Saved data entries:
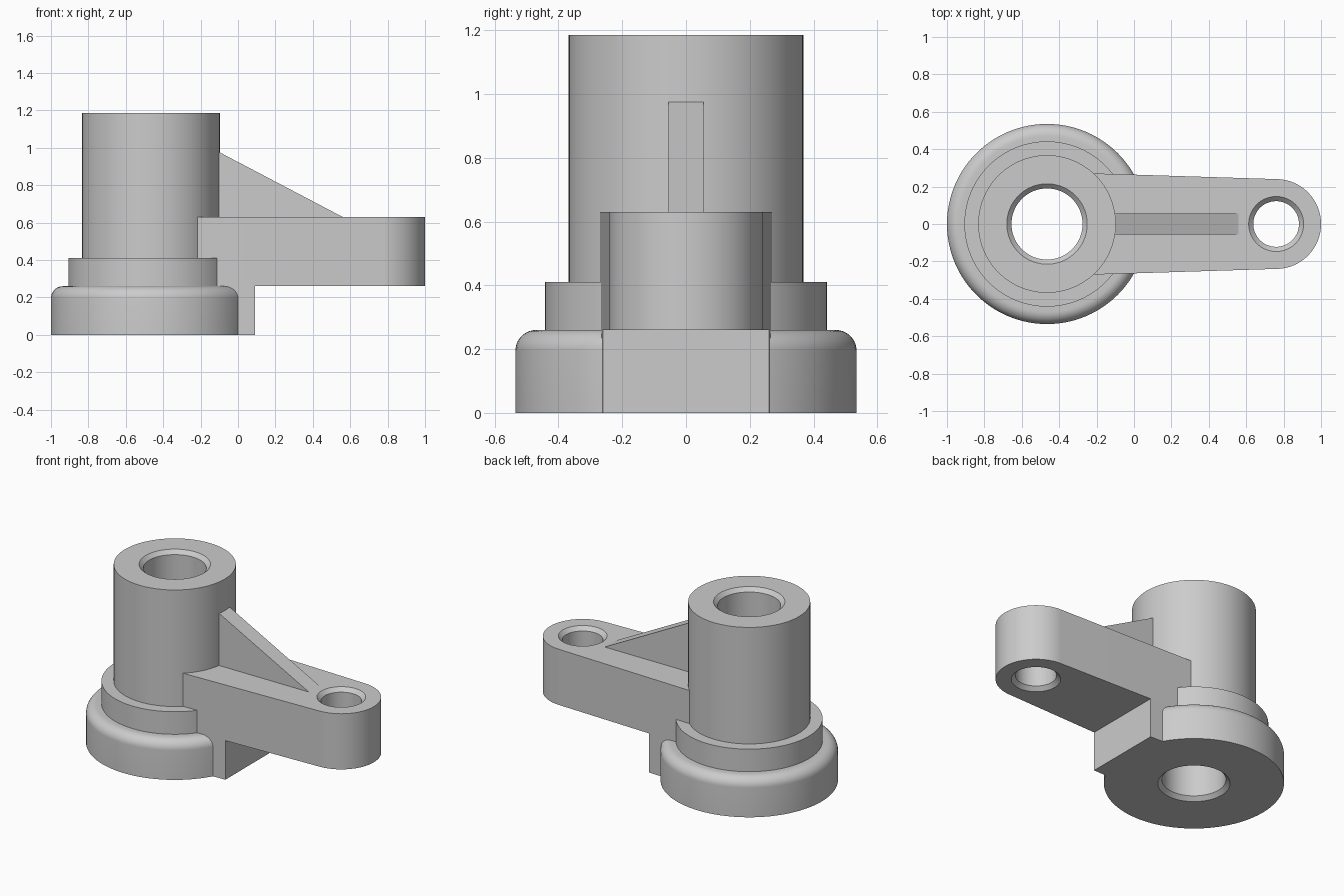
import bpy, bmesh, math

cube = bpy.data.objects.get("Cube")
if cube:
    bpy.data.objects.remove(cube)

grey = bpy.data.materials.new("plain grey")
grey.use_nodes = True
grey.diffuse_color = (0.6, 0.6, 0.6, 1)
grey.node_tree.nodes["Principled BSDF"].inputs["Base Color"].default_value = (0.6, 0.6, 0.6, 1)

COLUMN_X, EYE_X = -0.465, 0.76
EYE_R = 0.24
ARM_START, ARM_LOW, ARM_TOP = -0.23, 0.26, 0.63
HEIGHT = 1.185


def finish(name, bm):
    bmesh.ops.recalc_face_normals(bm, faces=bm.faces)
    mesh = bpy.data.meshes.new(name)
    bm.to_mesh(mesh)
    bm.free()
    mesh.materials.append(grey)
    obj = bpy.data.objects.new(name, mesh)
    bpy.context.collection.objects.link(obj)
    return obj


def smooth(obj):
    bpy.ops.object.select_all(action='DESELECT')
    obj.select_set(True)
    bpy.context.view_layer.objects.active = obj
    bpy.ops.object.shade_smooth_by_angle(angle=math.radians(30))


def lathe(name, profile, x, steps=96):
    """Spin a closed (radius, z) profile around a vertical axis."""
    bm = bmesh.new()
    rings = []
    for i in range(steps):
        a = math.tau * i / steps
        rings.append([bm.verts.new((x + r * math.cos(a), r * math.sin(a), z))
                      for r, z in profile])
    n = len(profile)
    for i in range(steps):
        a, b = rings[i], rings[(i + 1) % steps]
        for j in range(n):
            k = (j + 1) % n
            bm.faces.new((a[j], b[j], b[k], a[k]))
    return finish(name, bm)


def prism(name, points, offset):
    """Extrude a flat outline along the offset vector."""
    bm = bmesh.new()
    face = bm.faces.new([bm.verts.new(p) for p in points])
    new = bmesh.ops.extrude_face_region(bm, geom=[face])["geom"]
    bmesh.ops.translate(bm, vec=offset,
                        verts=[v for v in new if isinstance(v, bmesh.types.BMVert)])
    return finish(name, bm)


# Stepped column: rounded base flange, collar, tube and chamfered bore
fillet = 0.065
rounding = [(0.47 + fillet * math.cos(a), 0.195 + fillet * math.sin(a))
            for a in (math.pi / 2 * i / 10 for i in range(11))]
bore, chamfer = 0.19, 0.025
profile = ([(bore + chamfer, 0), (0.535, 0)] + rounding +
           [(0.442, 0.26), (0.442, 0.41), (0.368, 0.41), (0.368, HEIGHT),
            (bore + chamfer, HEIGHT), (bore, HEIGHT - chamfer), (bore, chamfer)])
smooth(lathe("column", profile, COLUMN_X))


# Tapered arm with a rounded end
def half_width(x):
    return 0.27 - 0.031 * (x + 0.2)


tilt = math.atan(0.031)
arc = [math.pi / 2 - tilt - (math.pi - 2 * tilt) * i / 48 for i in range(49)]
outline = [(ARM_START, half_width(ARM_START), ARM_LOW)]
outline += [(EYE_X + EYE_R * math.cos(a), EYE_R * math.sin(a), ARM_LOW) for a in arc]
outline.append((ARM_START, -half_width(ARM_START), ARM_LOW))
arm = prism("arm", outline, (0, 0, ARM_TOP - ARM_LOW))

# Chamfered eye hole through the arm
hole, lip, over = 0.122, 0.025, 0.02
wide = hole + lip + over
cutter = lathe("eye_cutter", [(0.0001, ARM_LOW - over), (wide, ARM_LOW - over),
                              (hole, ARM_LOW + lip), (hole, ARM_TOP - lip),
                              (wide, ARM_TOP + over), (0.0001, ARM_TOP + over)], EYE_X)
cutter.hide_render = True
cut = arm.modifiers.new("eye_hole", 'BOOLEAN')
cut.operation, cut.solver, cut.object = 'DIFFERENCE', 'EXACT', cutter
bpy.context.view_layer.objects.active = arm
bpy.ops.object.modifier_apply(modifier=cut.name)
bpy.data.objects.remove(cutter)
smooth(arm)

# Foot block joining the arm to the flange
foot_end = 0.09
prism("foot", [(x, s * half_width(x), 0) for x, s in
               ((ARM_START, -1), (foot_end, -1), (foot_end, 1), (ARM_START, 1))],
      (0, 0, ARM_LOW))

# Triangular rib bracing the arm against the tube
rib = 0.055
prism("rib", [(-0.15, -rib, ARM_TOP - 0.01), (0.579, -rib, ARM_TOP - 0.01),
              (-0.097, -rib, 0.975), (-0.15, -rib, 0.975)], (0, 2 * rib, 0))
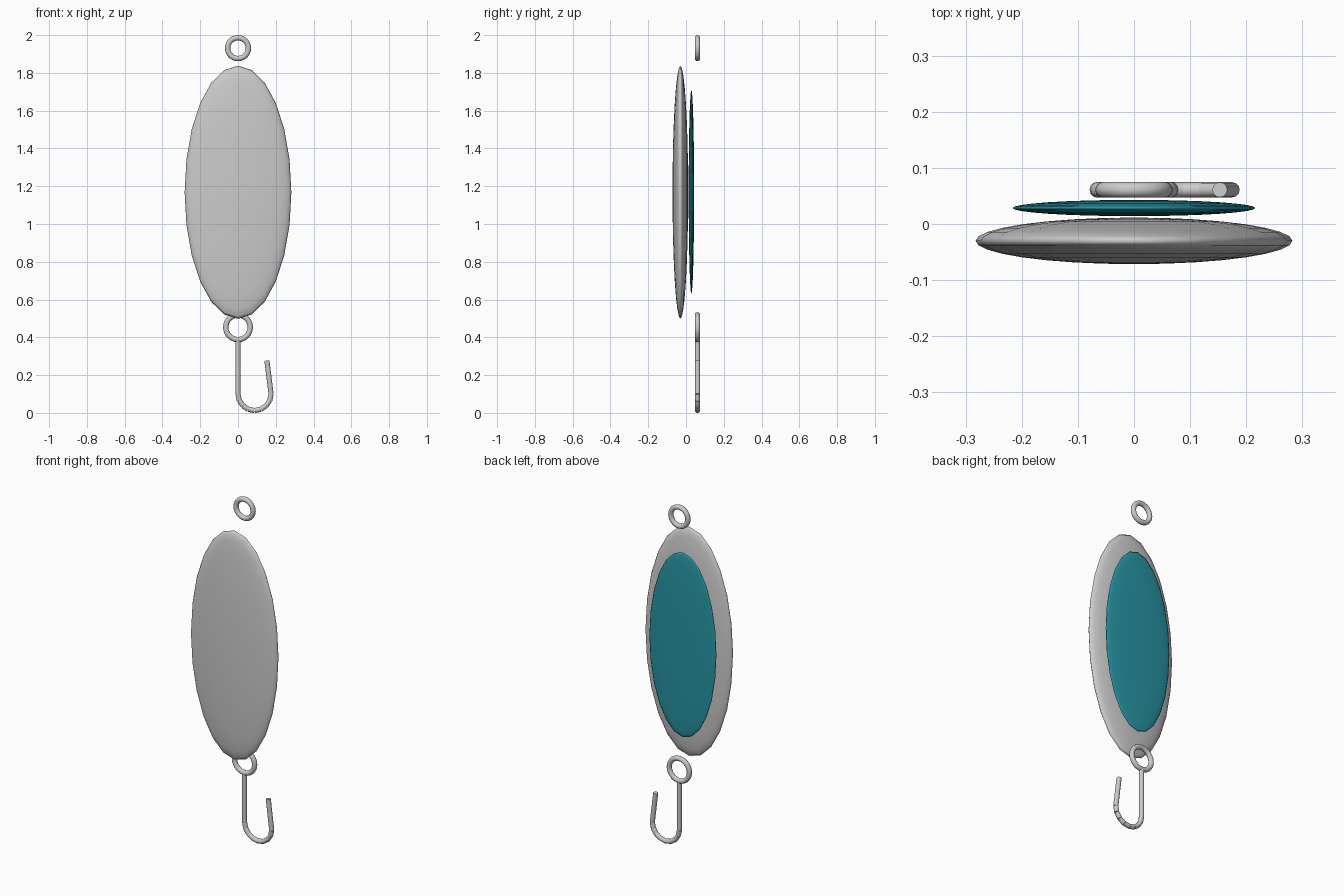
import bpy
from math import pi, sin, cos
from mathutils import Vector

if "Cube" in bpy.data.objects:
    bpy.data.objects.remove(bpy.data.objects["Cube"])

Y_WIRE = 0.061   # plane of rings and hook
WIRE = 0.0135


def smooth(ob, name):
    ob.name = name
    bpy.ops.object.shade_smooth_by_angle(angle=0.7)
    return ob


def disc(name, y, z, rx, ry, rz):
    # flattened sphere with its poles on the y axis
    bpy.ops.mesh.primitive_uv_sphere_add(segments=24, ring_count=16, radius=1,
                                         location=(0, y, z), rotation=(pi / 2, 0, 0))
    ob = bpy.context.object
    ob.scale = (rx, rz, ry)
    bpy.ops.object.transform_apply(location=False)
    ob.name = name
    bpy.ops.object.shade_smooth()
    return ob


def ring(name, z, major):
    bpy.ops.mesh.primitive_torus_add(major_segments=28, minor_segments=12,
                                     major_radius=major, minor_radius=0.0142,
                                     location=(0, Y_WIRE, z), rotation=(pi / 2, 0, 0))
    bpy.context.object.name = name
    bpy.ops.object.shade_smooth()


def rod(a, b):
    a, b = Vector((a[0], Y_WIRE, a[1])), Vector((b[0], Y_WIRE, b[1]))
    d = b - a
    bpy.ops.mesh.primitive_cylinder_add(vertices=12, radius=WIRE, depth=d.length,
                                        location=(a + b) / 2)
    ob = bpy.context.object
    ob.rotation_euler = d.to_track_quat('Z', 'Y').to_euler()
    return ob


# Spoon body and coloured inlay on the back
disc("spoon_body", -0.03, 1.168, 0.2825, 0.0415, 0.67)
inlay = disc("inlay", 0.0285, 1.17, 0.2165, 0.0145, 0.54)
mat = bpy.data.materials.new("teal")
mat.diffuse_color = (0.02, 0.3, 0.37, 1)
mat.use_nodes = True
mat.node_tree.nodes["Principled BSDF"].inputs["Base Color"].default_value = mat.diffuse_color
inlay.data.materials.append(mat)

# Line ring and hook ring
ring("line_ring", 1.931, 0.055)
ring("hook_ring", 0.453, 0.065)

# Hook: shank, bend in short rods, point
R, N = 0.0875, 8
path = [(0, 0.385)]
path += [(R - R * cos(pi * i / N), 0.1 - R * sin(pi * i / N)) for i in range(N + 1)]
path += [(0.153, 0.277)]
rods = [rod(a, b) for a, b in zip(path, path[1:])]
bpy.ops.object.select_all(action='DESELECT')
for r in rods:
    r.select_set(True)
bpy.context.view_layer.objects.active = rods[0]
bpy.ops.object.join()
smooth(bpy.context.object, "hook")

--- Exercise ---
If a line in the records above contains the word "range", copy it.

--- Exercise output ---
    for i in range(steps):
    for i in range(steps):
        for j in range(n):
            for a in (math.pi / 2 * i / 10 for i in range(11))]
arc = [math.pi / 2 - tilt - (math.pi - 2 * tilt) * i / 48 for i in range(49)]
path += [(R - R * cos(pi * i / N), 0.1 - R * sin(pi * i / N)) for i in range(N + 1)]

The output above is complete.